There's an easy way to find out just how much water you should be drinking this time of year. That's just one thing local doctors are talking about when looking at "What's Going Around" the area where you live.
- The winds have kicked up a lot of particulate matter in Palm Springs, and doctors are starting to see the effects on sinuses. Dr. Michael Jardula tells us that secondary infections are this week's "hot ticket." He suggests starting with over-the-counter medication, but if you don't see any response, check in with your doctor.
- The flu season is not over in the east part of our valley. Dr. Randolph Gibbs says we usually see increased activity from January through March, but this year, flu season has extended through April. Symptoms include a cough, sore throat, muscle aches and fatigue. "People at high risk include the elderly, pregnant women and infants," says Gibbs. "Remember 'the best defense against the flu is getting vaccinated,'" he adds. An unexplained high fever is also afflicting infants and children younger than 36 months. "These particular cases may be viral or bacterial infections and some do require extensive investigations," says Gibbs. Red flags include changes in crying patterns, drowsiness, rapid breathing, decreased skin elasticity and seizures. "Parents are encouraged to seek medical advice if symptoms are progresssive.

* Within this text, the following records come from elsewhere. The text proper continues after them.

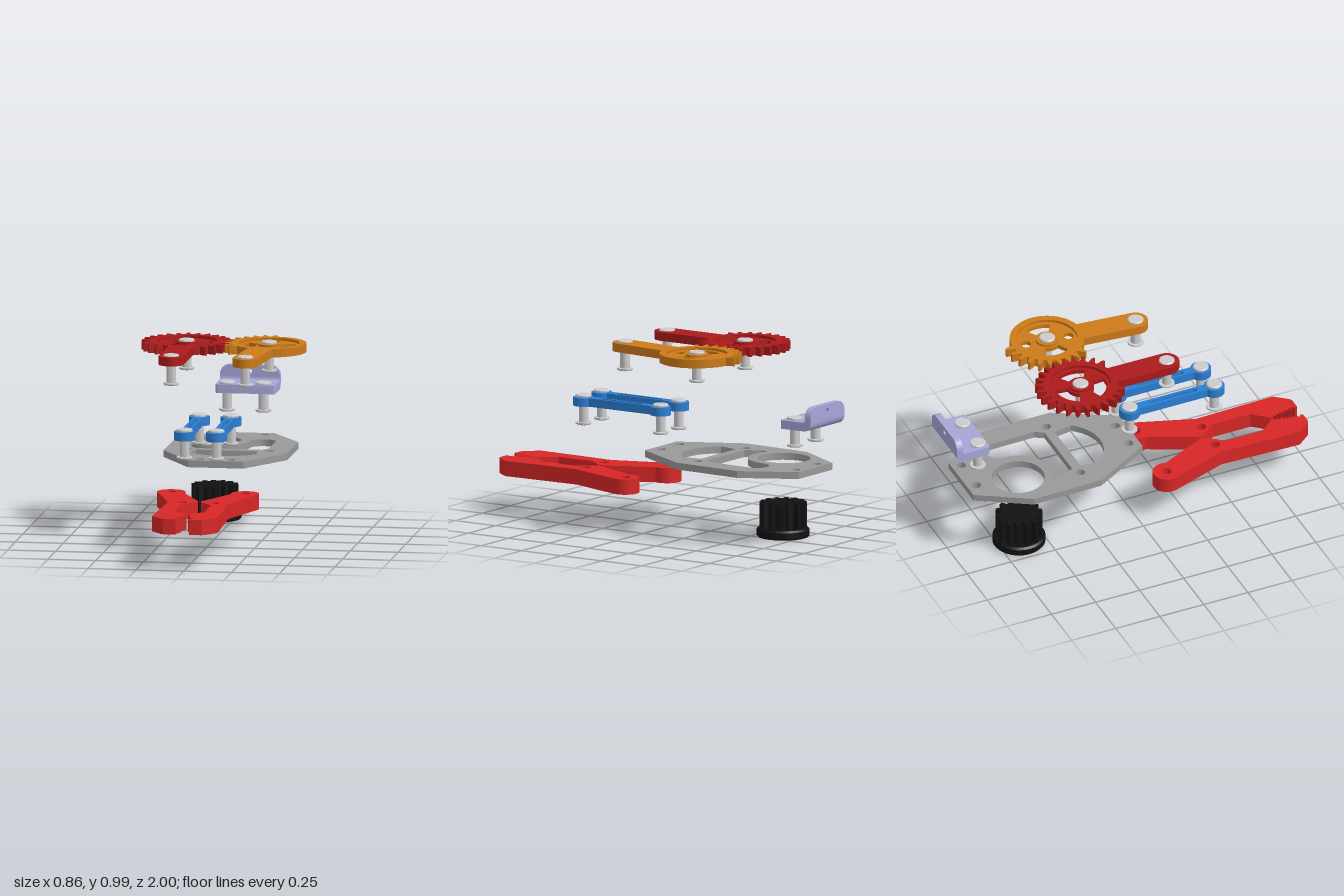
import * as THREE from 'three';
import { toCreasedNormals } from 'three/addons/utils/BufferGeometryUtils.js';

const V = (x, y) => new THREE.Vector2(x, y);
const RAD = Math.PI / 180;

function makeMesh(name, geo, color) {
  const m = new THREE.Mesh(toCreasedNormals(geo, 0.5), new THREE.MeshStandardMaterial({ color }));
  m.name = name;
  return m;
}

// points along an arc, angles in degrees
function arc(cx, cy, r, a0, a1, n = 14) {
  return Array.from({ length: n + 1 }, (_, i) => {
    const a = (a0 + ((a1 - a0) * i) / n) * RAD;
    return V(cx + r * Math.cos(a), cy + r * Math.sin(a));
  });
}

const circle = (x, y, r) => new THREE.Path(arc(x, y, r, 0, 360, 40).slice(0, -1));

// flat part drawn in plan (x, z) and standing between two heights
function slab(name, outline, holes, y0, y1, color) {
  const s = new THREE.Shape(outline);
  s.holes = holes;
  const geo = new THREE.ExtrudeGeometry(s, { depth: y1 - y0, bevelEnabled: false });
  geo.rotateX(Math.PI / 2).translate(0, y1, 0);
  return makeMesh(name, geo, color);
}

// shouldered pin with a flange at both ends
function pin(name, x, z, y0, y1) {
  const p = [V(0, y0), V(0.036, y0), V(0.041, y0 + 0.004), V(0.041, y0 + 0.012), V(0.025, y0 + 0.013),
    V(0.025, y1 - 0.013), V(0.041, y1 - 0.012), V(0.041, y1 - 0.004), V(0.036, y1), V(0, y1)];
  const m = makeMesh(name, new THREE.LatheGeometry(p, 32), 0xcccccc);
  m.position.set(x, 0, z);
  return m;
}

// closed window between two radii of a gear web
const webWindow = (a0, a1) => new THREE.Path([...arc(0, 0, 0.135, a0, a1), ...arc(0, 0, 0.07, a1, a0)]);

// gear with its arm along local +x; teeth only between two angles
function gearArm(name, cx, cz, ex, ez, teeth, from, to, phase, windows, color) {
  const g = new THREE.Group();
  g.name = name;
  const L = Math.hypot(ex - cx, ez - cz), w = 0.065, root = 0.193, tip = 0.234;
  const d = Math.asin(w / root) / RAD, pitch = 360 / teeth;
  const pts = [];
  const first = Math.ceil((from - phase) / pitch), last = Math.floor((to - phase) / pitch);
  const put = (a, r) => pts.push(V(r * Math.cos(a * RAD), r * Math.sin(a * RAD)));
  for (let a = d; a < phase + first * pitch - 5; a += 4) put(a, root);
  for (let k = first; k <= last; k++) {
    const c = phase + k * pitch;
    [[-4.6, root], [-3, 0.216], [-1.3, tip], [1.3, tip], [3, 0.216], [4.6, root]].forEach(([o, r]) => put(c + o, r));
  }
  for (let a = phase + last * pitch + 7; a < 360 - d; a += 4) put(a, root);
  put(360 - d, root);
  pts.push(...arc(L, 0, w, -90, 90, 20));
  g.add(slab(name + 'Rim', pts, [circle(0, 0, 0.158)], 0.935, 0.98, color));
  g.add(slab(name + 'Web', arc(0, 0, 0.162, 0, 360, 48).slice(0, -1), windows, 0.945, 0.966, color));
  const hub = makeMesh(name + 'Hub', new THREE.CylinderGeometry(0.06, 0.06, 0.04, 32), color);
  hub.position.y = 0.957;
  g.add(hub);
  g.position.set(cx, 0, cz);
  g.rotation.y = -Math.atan2(ez - cz, ex - cx);
  return g;
}

// jaw with pivot eye, kinked body and serrated tip
function jaw(name, side) {
  const X = (x) => side * x - 0.007;
  const p = [...arc(0.193, 0.155, 0.073, 160, 375, 20), V(0.158, 0.48), V(0.17, 0.92), V(0.115, 0.99), V(0.1, 1), V(0.036, 1)];
  for (let i = 0; i < 7; i++) {
    const t = i / 7, x = 0.033 - 0.03 * t, z = 0.985 - 0.14 * t;
    p.push(V(x, z), V(x + 0.017, z - 0.009));
  }
  p.push(V(0.003, 0.84), V(0.077, 0.755), V(0.077, 0.54), V(0.012, 0.46), V(0.008, 0.43));
  const pts = p.map((q) => V(X(q.x), q.y));
  return slab(name, pts, [circle(X(0.193), 0.155, 0.026), circle(X(0.085), 0.477, 0.026)], 0.19, 0.27, 0xd82626);
}

// slotted link with round eyes
function link(name, x) {
  const z1 = 0.48, r = 0.054, h = 0.025, f = Math.asin(h / r) / RAD;
  const pts = [...arc(x, 0, r, 90 + f, 450 - f, 28), ...arc(x, z1, r, -90 + f, 270 - f, 28)];
  const slot = new THREE.Path([...arc(x, 0.37, 0.012, 0, 180, 8), ...arc(x, 0.12, 0.012, 180, 360, 8)]);
  return slab(name, pts, [slot], 0.598, 0.642, 0x2b7fd4);
}

function basePlate() {
  const c = 0.015;
  const half = [[0.155, -0.91], [0.322, -0.64], [0.322, -0.26], [0.145, 0.055]];
  const pts = [...half.map(([x, z]) => V(c + x, z)), ...half.reverse().map(([x, z]) => V(c - x, z))];
  // window curling round the motor opening, and the bowed window in front of the crossbar
  const rear = new THREE.Path([V(-0.15, -0.355), V(0.19, -0.355), V(0.22, -0.4),
    ...arc(0.152, -0.635, 0.067, 360, 180), ...arc(-0.1, -0.637, 0.187, 15, 120, 20), V(-0.2, -0.43)]);
  const front = new THREE.Path([V(-0.145, -0.305), V(0.175, -0.305), ...arc(c, -0.34, 0.22, 38, 142, 20)]);
  const holes = [[-0.07, -0.86], [0.12, -0.86], [-0.2, -0.33], [0.235, -0.325], [-0.078, 0], [0.088, 0]]
    .map(([x, z]) => circle(x, z, 0.024));
  const m = slab('basePlate', pts, [rear, front, circle(-0.1, -0.637, 0.137), ...holes], 0.381, 0.417, 0x999999);
  m.rotation.x = -0.012;
  return m;
}

// angled bracket: foot, bend and upright
function bracket() {
  const g = new THREE.Group(), color = 0xa6a6d8, x0 = -0.125, x1 = 0.188;
  g.name = 'bracket';
  const foot = [V(x0, -0.95), V(x1, -0.95), ...arc(x1 - 0.015, -0.825, 0.015, 0, 90, 6), ...arc(x0 + 0.015, -0.825, 0.015, 90, 180, 6)];
  g.add(slab('bracketFoot', foot, [], 0.627, 0.672, color));
  const bend = new THREE.Shape([V(0.95, 0.627), ...arc(0.96, 0.667, 0.04, -90, 0, 8), V(1, 0.69), V(0.966, 0.69),
    ...arc(0.95, 0.688, 0.016, 0, -90, 6)]);
  const bendGeo = new THREE.ExtrudeGeometry(bend, { depth: x1 - x0, bevelEnabled: false });
  bendGeo.rotateY(Math.PI / 2).translate(x0, 0, 0);
  g.add(makeMesh('bracketBend', bendGeo, color));
  const up = new THREE.Shape([V(x0, 0.69), V(x1, 0.69), ...arc(x1 - 0.05, 0.7, 0.05, 0, 90, 10), ...arc(x0 + 0.05, 0.7, 0.05, 90, 180, 10)]);
  up.holes = [circle(0.031, 0.718, 0.013)];
  const upGeo = new THREE.ExtrudeGeometry(up, { depth: 0.034, bevelEnabled: false });
  g.add(makeMesh('bracketUpright', upGeo.translate(0, 0, -1), color));
  return g;
}

// motor pinion with a chamfered flange below
function pinion() {
  const g = new THREE.Group(), n = 14, pts = [];
  g.name = 'motorPinion';
  for (let i = 0; i < n; i++) {
    [[-0.38, 0.095], [-0.17, 0.122], [0.17, 0.122], [0.38, 0.095]].forEach(([o, r]) => {
      const a = ((i + o) / n) * Math.PI * 2;
      pts.push(V(r * Math.cos(a), r * Math.sin(a)));
    });
  }
  g.add(slab('pinionTeeth', pts, [], 0.04, 0.181, 0x111111));
  const prof = [V(0, 0), V(0.13, 0), V(0.137, 0.008), V(0.137, 0.038), V(0.127, 0.048), V(0, 0.048)];
  g.add(makeMesh('pinionFlange', new THREE.LatheGeometry(prof, 48), 0x111111));
  g.position.set(-0.098, 0, -0.637);
  return g;
}

export function createModel() {
  const model = new THREE.Group();
  model.name = 'gripperExploded';

  // meshing gear arms
  model.add(gearArm('driveGearArm', -0.197, -0.333, -0.2, 0.155, 26, 27, 333, 270,
    [webWindow(-125, -55), webWindow(-5, 65), webWindow(115, 185)], 0xac1a1a));
  model.add(gearArm('followerGearArm', 0.235, -0.325, 0.187, 0.155, 26, 40, 184, 90.9,
    [webWindow(55, 115), webWindow(235, 295), circle(0.115, 0, 0.026), circle(-0.115, 0, 0.026)], 0xcc7a18));

  model.add(jaw('rightJaw', -1), jaw('leftJaw', 1));
  model.add(link('rightLink', -0.078), link('leftLink', 0.088));
  model.add(basePlate(), bracket(), pinion());

  // pins: x, z, bottom, top
  [[-0.197, -0.333, 0.829, 0.988], [-0.2, 0.155, 0.829, 0.988], [0.235, -0.325, 0.829, 0.99], [0.187, 0.155, 0.832, 0.99],
    [-0.078, 0, 0.498, 0.656], [-0.078, 0.48, 0.498, 0.656], [0.088, 0, 0.498, 0.656], [0.088, 0.48, 0.498, 0.656],
    [-0.07, -0.858, 0.528, 0.684], [0.12, -0.858, 0.528, 0.684]].forEach((p, i) => model.add(pin('pin' + (i + 1), ...p)));
  return model;
}
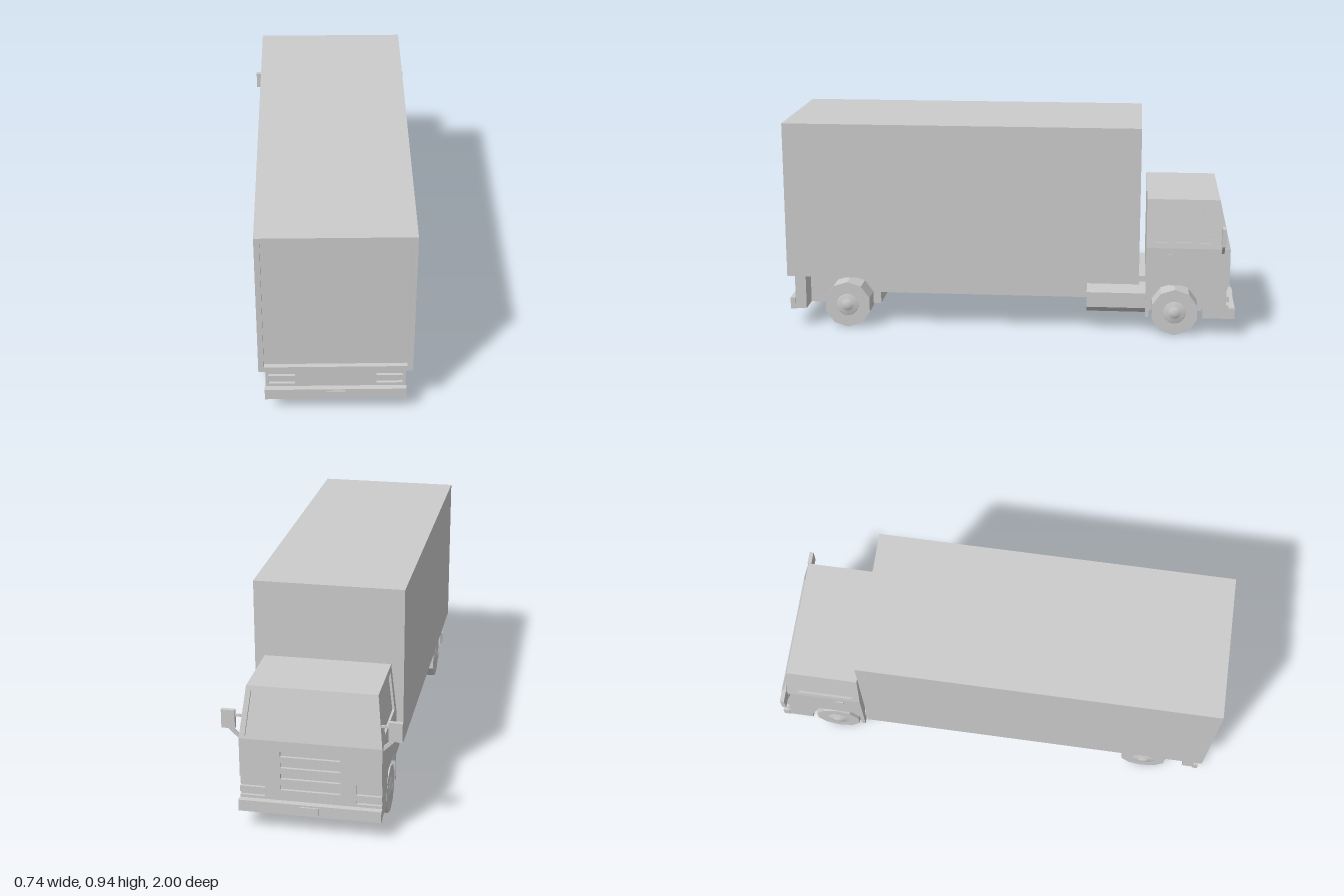
import * as THREE from 'three';

const flat = new THREE.MeshStandardMaterial({ color: 0xcccccc, flatShading: true });
const smooth = new THREE.MeshStandardMaterial({ color: 0xcccccc });

export function createModel() {
  const truck = new THREE.Group();
  truck.name = 'boxTruck';

  const add = (name, geo, mat = flat) => {
    const mesh = new THREE.Mesh(geo, mat);
    mesh.name = name;
    truck.add(mesh);
    return mesh;
  };

  // Box given by its extents on each axis
  const box = (name, x0, x1, y0, y1, z0, z1) =>
    add(name, new THREE.BoxGeometry(Math.abs(x1 - x0), y1 - y0, Math.abs(z1 - z0))
      .translate((x0 + x1) / 2, (y0 + y1) / 2, (z0 + z1) / 2));

  const rect = (Type, x0, x1, y0, y1) => new Type(
    [[x0, y0], [x1, y0], [x1, y1], [x0, y1]].map(p => new THREE.Vector2(...p)));

  // Upright plate with rectangular openings, from z0 to z1
  const panel = (name, halfW, y0, y1, z0, z1, holes) => {
    const shape = rect(THREE.Shape, -halfW, halfW, y0, y1);
    for (const h of holes) shape.holes.push(rect(THREE.Path, ...h));
    add(name, new THREE.ExtrudeGeometry(shape, { depth: z1 - z0, bevelEnabled: false }).translate(0, 0, z0));
  };

  // Side profile of [-z, y] points, extruded between x0 and x1
  const sideExtrude = (name, points, x0, x1) => {
    const shape = new THREE.Shape(points.map(p => new THREE.Vector2(...p)));
    add(name, new THREE.ExtrudeGeometry(shape, { depth: x1 - x0, bevelEnabled: false })
      .rotateY(Math.PI / 2).translate(x0, 0, 0));
  };

  // Quad with a sunken window; corners run counter-clockwise seen from outside
  const framedQuad = (name, corners, uvs, depth, flip = false) => {
    let outer = corners.map(c => new THREE.Vector3(...c));
    let inner = uvs.map(([u, v]) => outer[0].clone().lerp(outer[1], u)
      .lerp(outer[3].clone().lerp(outer[2], u), v));
    if (flip) { outer.reverse(); inner.reverse(); }
    const normal = outer[1].clone().sub(outer[0]).cross(outer[3].clone().sub(outer[0])).normalize();
    const sunk = inner.map(p => p.clone().addScaledVector(normal, -depth));
    const pos = [];
    const quad = (a, b, c, d) => [a, b, c, a, c, d].forEach(p => pos.push(p.x, p.y, p.z));
    for (let i = 0; i < 4; i++) {
      const j = (i + 1) % 4;
      quad(outer[i], outer[j], inner[j], inner[i]);
      quad(inner[i], inner[j], sunk[j], sunk[i]);
    }
    quad(...sunk);
    const geo = new THREE.BufferGeometry();
    geo.setAttribute('position', new THREE.Float32BufferAttribute(pos, 3));
    geo.computeVertexNormals();
    add(name, geo);
  };

  // Cargo box with a sunken rear door
  box('cargoBox', -0.32, 0.32, 0.24, 0.935, -0.57, 0.98);
  panel('cargoDoorFrame', 0.32, 0.24, 0.935, 0.98, 1, [[-0.297, 0.297, 0.265, 0.91]]);

  // Chassis, deeper around the axles
  box('chassis', -0.19, 0.19, 0.135, 0.24, -0.62, 0.93);
  box('rearChassis', -0.19, 0.19, 0.083, 0.24, 0.6, 0.93);

  // Tail panel with lamp recesses, and bumper
  const lamps = [];
  for (const [y0, y1] of [[0.19, 0.23], [0.148, 0.163]]) {
    lamps.push([0.17, 0.28, y0, y1], [-0.28, -0.17, y0, y1]);
  }
  box('tailBlock', -0.293, 0.293, 0.083, 0.24, 0.923, 0.96);
  panel('tailLampPanel', 0.293, 0.083, 0.24, 0.96, 0.972, lamps);
  box('rearBumper', -0.297, 0.297, 0.08, 0.133, 0.972, 0.995);
  box('rearPlate', -0.04, 0.04, 0.093, 0.125, 0.995, 0.999);

  // Cab centre, slotted grille and front bumper
  box('cabCore', -0.19, 0.19, 0.083, 0.4, -0.955, -0.6);
  panel('grille', 0.19, 0.083, 0.4, -0.967, -0.955,
    [0.33, 0.28, 0.23, 0.18].map(y => [-0.125, 0.125, y, y + 0.024]));
  box('frontBumper', -0.297, 0.297, 0.083, 0.133, -0.994, -0.967);
  box('frontPlate', -0.04, 0.04, 0.093, 0.125, -1, -0.994);

  // Cab flanks with wheel arch and headlamp notches
  const flank = [
    [0.6, 0.083], [0.615, 0.083], [0.62, 0.18], [0.65, 0.232], [0.81, 0.232], [0.853, 0.12], [0.853, 0.083],
    [0.967, 0.083], [0.967, 0.145], [0.955, 0.145], [0.955, 0.16], [0.967, 0.16],
    [0.967, 0.185], [0.955, 0.185], [0.955, 0.23], [0.967, 0.23], [0.967, 0.4], [0.6, 0.4],
  ];
  sideExtrude('cabFlankLeft', flank, 0.19, 0.295);
  sideExtrude('cabFlankRight', flank, -0.295, -0.19);

  // Cab upper part: windscreen, roof and back wall
  framedQuad('windscreen',
    [[0.295, 0.4, -0.967], [-0.295, 0.4, -0.967], [-0.27, 0.615, -0.917], [0.27, 0.615, -0.917]],
    [[0.04, 0.05], [0.96, 0.05], [0.96, 0.91], [0.04, 0.91]], 0.01);
  const roof = new THREE.PlaneGeometry(0.54, 0.317).rotateX(-Math.PI / 2).translate(0, 0.615, -0.7585);
  add('cabRoof', roof);
  const back = new THREE.Shape([[-0.295, 0.4], [0.295, 0.4], [0.27, 0.615], [-0.27, 0.615]]
    .map(p => new THREE.Vector2(...p)));
  add('cabBack', new THREE.ShapeGeometry(back).translate(0, 0, -0.6));

  // Wheel hub profile, turned around the axle
  const hub = [[0.05, 0], [0.045, 0.004], [0.028, 0.005], [0.022, 0.01], [0.012, 0.013], [0, 0.014]]
    .map(p => new THREE.Vector2(...p));

  for (const s of [1, -1]) {
    const side = s > 0 ? 'Left' : 'Right';

    framedQuad('sideWindow' + side,
      [[s * 0.295, 0.4, -0.6], [s * 0.295, 0.4, -0.967], [s * 0.27, 0.615, -0.917], [s * 0.27, 0.615, -0.6]],
      [[0.1, 0.12], [0.79, 0.12], [0.76, 0.88], [0.1, 0.88]], 0.01, s < 0);
    box('doorHandle' + side, s * 0.293, s * 0.3, 0.363, 0.375, -0.715, -0.68);

    // Mirror with a lower brace and an upper arm
    box('mirror' + side, s * 0.315, s * 0.372, 0.43, 0.51, -0.943, -0.925);
    box('mirrorArm' + side, s * 0.28, s * 0.32, 0.482, 0.492, -0.938, -0.93);
    const brace = new THREE.Shape([[0.29, 0.375], [0.345, 0.43], [0.325, 0.43], [0.29, 0.395]]
      .map(([x, y]) => new THREE.Vector2(s * x, y)));
    add('mirrorBrace' + side, new THREE.ExtrudeGeometry(brace, { depth: 0.012, bevelEnabled: false })
      .translate(0, 0, -0.94));

    // Chamfered side tank behind the cab
    const tank = new THREE.Shape([[0.19, 0.083], [0.225, 0.083], [0.27, 0.115], [0.27, 0.183], [0.25, 0.215], [0.19, 0.215]]
      .map(([x, y]) => new THREE.Vector2(s * x, y)));
    add('sideTank' + side, new THREE.ExtrudeGeometry(tank, { depth: 0.26, bevelEnabled: false })
      .translate(0, 0, -0.6));

    // Wheels and hubs
    for (const [end, z] of [['rear', 0.735], ['front', -0.73]]) {
      add(end + 'Wheel' + side, new THREE.CylinderGeometry(0.105, 0.105, 0.103, 10)
        .rotateZ(Math.PI / 2).rotateX(Math.PI / 2)).position.set(s * 0.2415, 0.105, z);
      add(end + 'Hub' + side, new THREE.LatheGeometry(hub, 20).rotateZ(-s * Math.PI / 2), smooth)
        .position.set(s * 0.2925, 0.105, z);
    }
  }

  // Axles
  for (const [end, z] of [['rear', 0.735], ['front', -0.73]]) {
    add(end + 'Axle', new THREE.CylinderGeometry(0.045, 0.045, 0.4, 10)
      .rotateZ(Math.PI / 2).rotateX(Math.PI / 2)).position.set(0, 0.105, z);
  }

  return truck;
}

- The recent wind we've seen has kicked up all kinds of sand and dust, and sent people in to see their doctors for treatment of allergic conjunctivitis. Patients come in with red, itchy eyes that have often been matted closed during sleep. Dr. Frank Arian says keep your hands away from your eyes and face, and try to stay indoors when it's windy. This will help you from getting sick. Summertime temperatures also means the threat of dehydration in Palm Springs. The single biggest complaint people have is fatigue and malaise. "You should be drinking, in ounces, one half your weight in pounds, plus ten percent. For example, a 200-pound person should drink 110 ounces of water per day," explains Arian. But drink even more if you're out in the sun or doing strenuous exercise. Even more patients than expected came in to see Dr. Arian for help treating sinusitis. Depending on how long a patient has been having symptoms, antibiotics are being prescribed. "The course of antibiotics tends to be longer, in the 10-14 day range, and full recovery is expected though slower than ordinary upper respiratory infections," Arian adds.
- A stomach flu acting like the norwalk virus is going around Coachella. Dr. Frank Curry reports the vomiting and diarrhea lasts a couple of days. Seasonal allergies are also back, along with the sinus infections that seem to come with them. Curry also reminds us that four different people were rescued because of dehydration on the trails over the last week. One key to avoid getting sick is to monitor your weight before and after any exercise so that you know how much water you're losing and need to consume.
Watch "What's Going Around" Tuesday evenings at 5:30 and Wednesday mornings on CBS Local 2 News.